I’ve noticed a worrying trend in fashion marketing recently. Since Miley Cyrus twerked her way through 2013 and Robin Thicke sung the infectiously catchy Blurred Lines, casual misogyny has permeated popular culture. That’s not to say that sexism wasn’t around long before Thicke and Cyrus, however the representation of female sexuality has become ugly and aggressive.
Take this advert for Pretty Little Thing, an online retailer aimed at women in their late teens to early 20s. The model writhing around to pugnacious rap in skimpy outfits is one thing, but the smug voice over at the end captions the obvious – this young woman is a ‘thing’.
There are, unfortunately, many examples of women being objectified in fashion advertising, however this takes it a new level. What is worrying is that this is clearly aimed at very young women who are more prone to insecurity. When I was in my teens and early twenties I was vulnerable to the insidious messages that the industry churns out. I pored over fashion magazines and books with voracious curiosity, hungry for new trends and beautiful, vintage imagery. However, the message behind the contemporary images was clear. Be thin or be nothing. Exposure to such unrealistic ideals had a negative effect on me; I was convinced that I was too fat when I was actually pretty slim. This led to some unhealthy and destructive behaviour. With age and experience I have accepted my body for what it is – not perfect but healthy. I now know that I am good enough and not an object to be leered at. I can see fashion imagery for what it is – fantasy. The photos in magazines are intended to inspire rather that to damage. However, I still have an uneasy relationship with the industry because I know first hand how destructive it can be.
The Pretty Little Thing ad is in the Cyrus family of aggressive sexuality. I don’t think there is anything wrong with being overtly sexual per se, but the message of this ad is that in order to be a ‘pretty little thing’ girls should to put their body and sensuality on display for the world to gawk at. If I had a daughter I would be worried about her being exposed to this sort of nasty, negative advertising. I suspect what they were going for was a ‘fierce’ Lady Gaga or Beyonce vibe. Alas, it falls short at just being gross.

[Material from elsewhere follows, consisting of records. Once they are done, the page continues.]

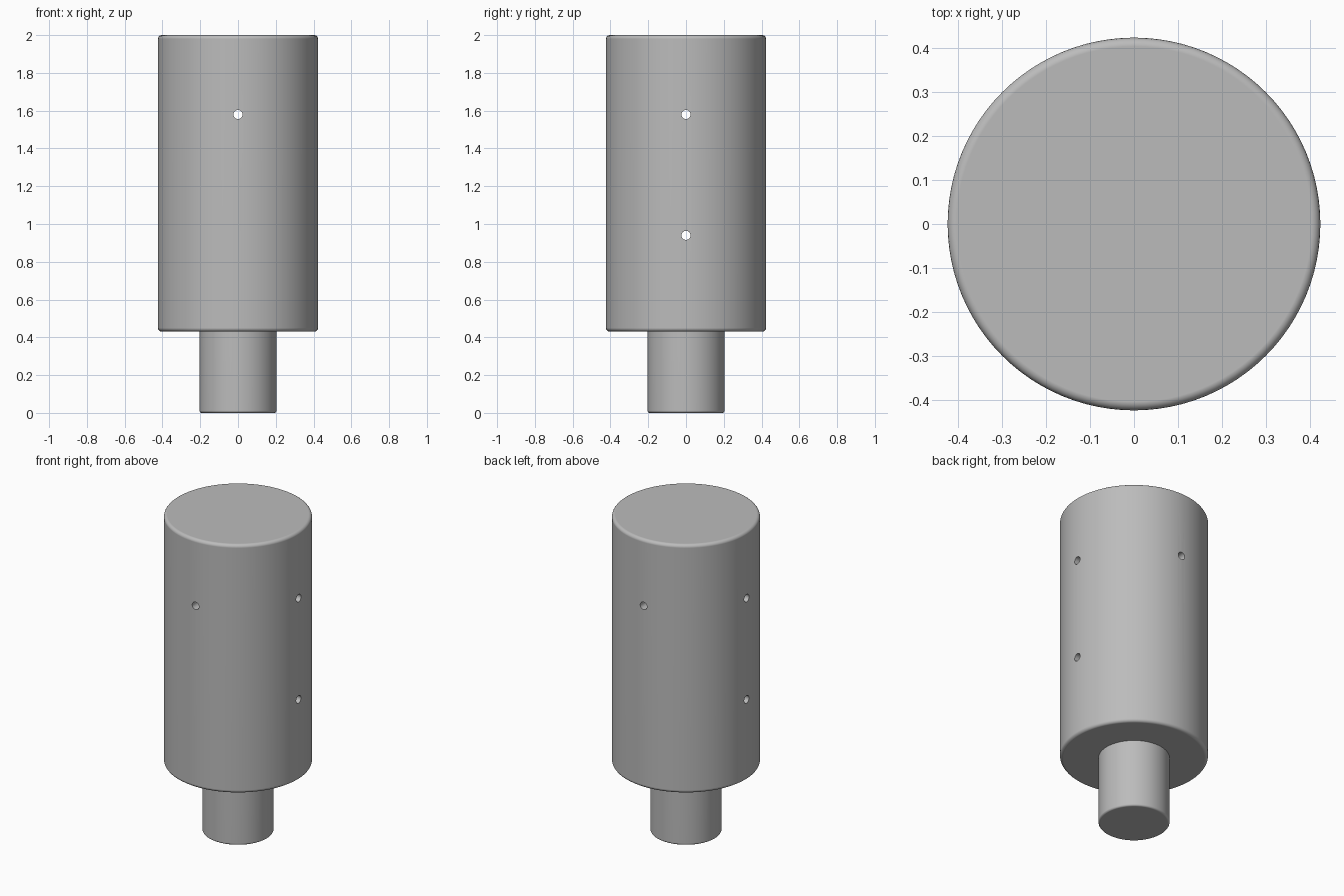
import bpy
from math import radians

cube = bpy.data.objects.get("Cube")
if cube:
    bpy.data.objects.remove(cube, do_unlink=True)

grey = bpy.data.materials.new("plain grey")
grey.use_nodes = True
colour = (0.5, 0.5, 0.5, 1)
grey.diffuse_color = colour
grey.node_tree.nodes["Principled BSDF"].inputs["Base Color"].default_value = colour


def cylinder(name, radius, depth, centre, sides=96, rotation=(0, 0, 0)):
    bpy.ops.mesh.primitive_cylinder_add(vertices=sides, radius=radius, depth=depth,
                                        location=centre, rotation=rotation)
    obj = bpy.context.object
    obj.name = name
    obj.data.materials.append(grey)
    return obj


def rounded_cylinder(name, radius, bottom, top, rounding):
    obj = cylinder(name, radius, top - bottom, (0, 0, (bottom + top) / 2))
    bevel = obj.modifiers.new("rounded rims", 'BEVEL')
    bevel.width = rounding
    bevel.segments = 4
    bevel.limit_method = 'ANGLE'
    bevel.angle_limit = radians(40)
    bpy.ops.object.modifier_apply(modifier=bevel.name)
    return obj


def finish(obj):
    bpy.ops.object.select_all(action='DESELECT')
    obj.select_set(True)
    bpy.context.view_layer.objects.active = obj
    for mod in list(obj.modifiers):
        bpy.ops.object.modifier_apply(modifier=mod.name)
    bpy.ops.object.shade_smooth_by_angle(angle=radians(35))
    normals = obj.modifiers.new("weighted normals", 'WEIGHTED_NORMAL')
    normals.keep_sharp = True


# Main body and the narrower stem below it
body = rounded_cylinder("body", 0.424, 0.43, 2.0, 0.02)
stem = rounded_cylinder("stem", 0.204, 0, 0.46, 0.012)

# Cross holes: one front to back, two side to side
quarter = radians(90)
holes = [("front_hole", 1.58, (quarter, 0, 0)),
         ("upper_side_hole", 1.58, (0, quarter, 0)),
         ("lower_side_hole", 0.94, (0, quarter, 0))]
cutters = []
for name, height, rotation in holes:
    cutter = cylinder(name + "_cutter", 0.024, 1.2, (0, 0, height), 24, rotation)
    cutter.hide_render = True
    cutters.append(cutter)
    cut = body.modifiers.new(name, 'BOOLEAN')
    cut.operation = 'DIFFERENCE'
    cut.solver = 'EXACT'
    cut.object = cutter

for part in (body, stem):
    finish(part)
for cutter in cutters:
    bpy.data.objects.remove(cutter, do_unlink=True)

I’ve checked out the Pretty Little Thing site and the clothes are actually ok. There are lots of cute, affordable pieces for young women under the age of 25. Not all of it looks like Miley Cyrus’s costumes, however all the clothes used in the ad are of a more pornographic bent (in my humble view). It would be great if advertisers and the media in general could stop appealing to the lowest common denominator and parading women’s bodies around like cattle at a market. However, sex sells. It’s an irrefutable fact and has been so since time immemorial. But the current brand of sex for sale is unpleasant and unnecessarily confrontational.